DESCRIPTION OF THE TASK: Return the lines from the line containing "bm.faces.new((a[i], a[j], b[j], b[i]))" onward. Each must match exactly, and the last line of the listing below must be included.

(RECORDED INFORMATION)

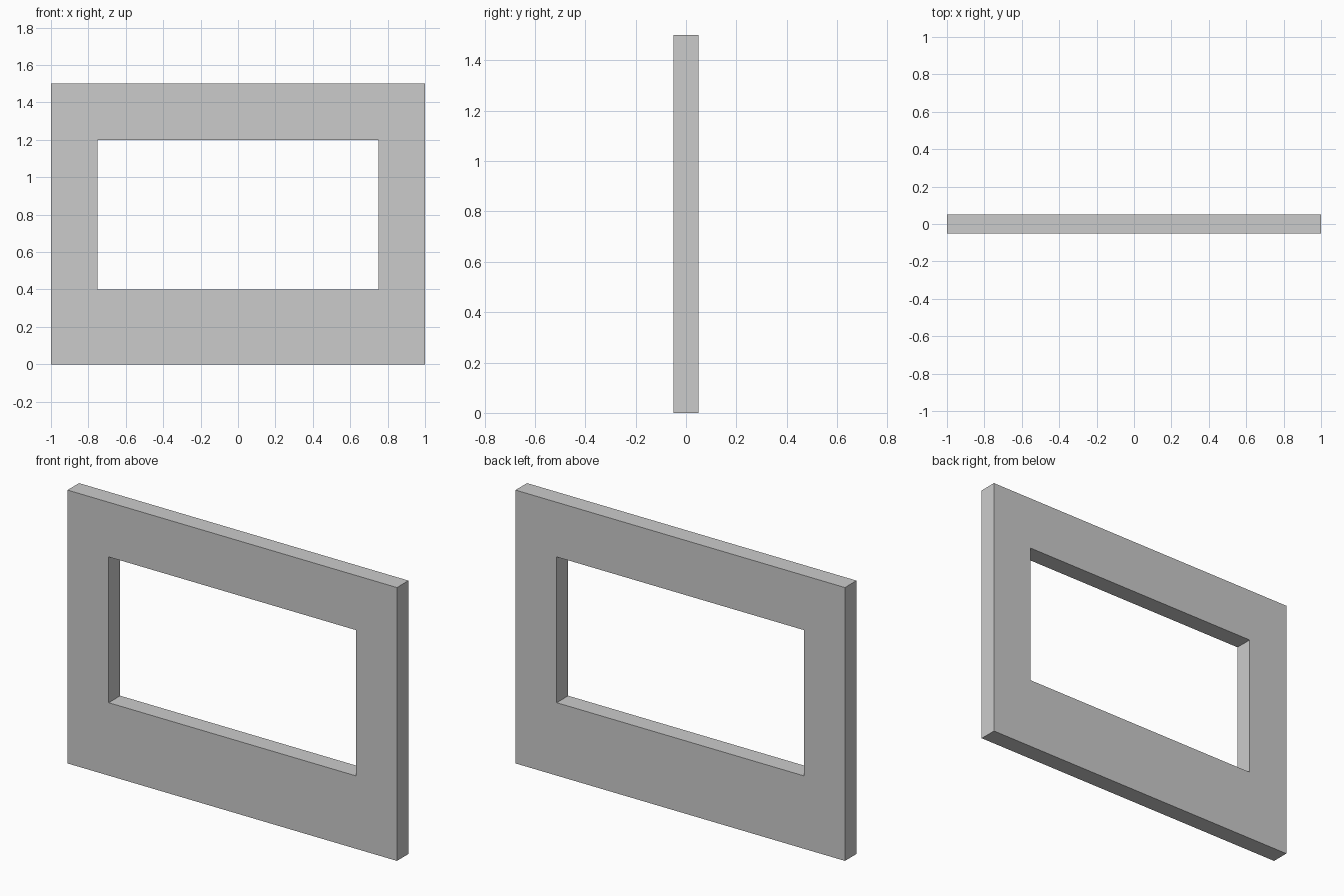
import bpy
import bmesh

if "Cube" in bpy.data.objects:
    bpy.data.objects.remove(bpy.data.objects["Cube"])

HALF_DEPTH = 0.05


def rectangle(x, z0, z1):
    return [(-x, z0), (x, z0), (x, z1), (-x, z1)]


# Window frame: outer and inner rectangles, bridged on both faces and through the thickness
outlines = [rectangle(1.0, 0.0, 1.5), rectangle(0.75, 0.4, 1.2)]
bm = bmesh.new()
outer_front, inner_front, outer_back, inner_back = [
    [bm.verts.new((x, y, z)) for x, z in outline]
    for y in (-HALF_DEPTH, HALF_DEPTH) for outline in outlines
]


def bridge(a, b):
    for i in range(4):
        j = (i + 1) % 4
        bm.faces.new((a[i], a[j], b[j], b[i]))


bridge(outer_front, inner_front)
bridge(inner_front, inner_back)
bridge(inner_back, outer_back)
bridge(outer_back, outer_front)
bmesh.ops.recalc_face_normals(bm, faces=bm.faces)

mesh = bpy.data.meshes.new("window_frame")
bm.to_mesh(mesh)
bm.free()
frame = bpy.data.objects.new("window_frame", mesh)
bpy.context.collection.objects.link(frame)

(End RECORDED INFORMATION)

EXERCISE SOLUTION:
        bm.faces.new((a[i], a[j], b[j], b[i]))


bridge(outer_front, inner_front)
bridge(inner_front, inner_back)
bridge(inner_back, outer_back)
bridge(outer_back, outer_front)
bmesh.ops.recalc_face_normals(bm, faces=bm.faces)

mesh = bpy.data.meshes.new("window_frame")
bm.to_mesh(mesh)
bm.free()
frame = bpy.data.objects.new("window_frame", mesh)
bpy.context.collection.objects.link(frame)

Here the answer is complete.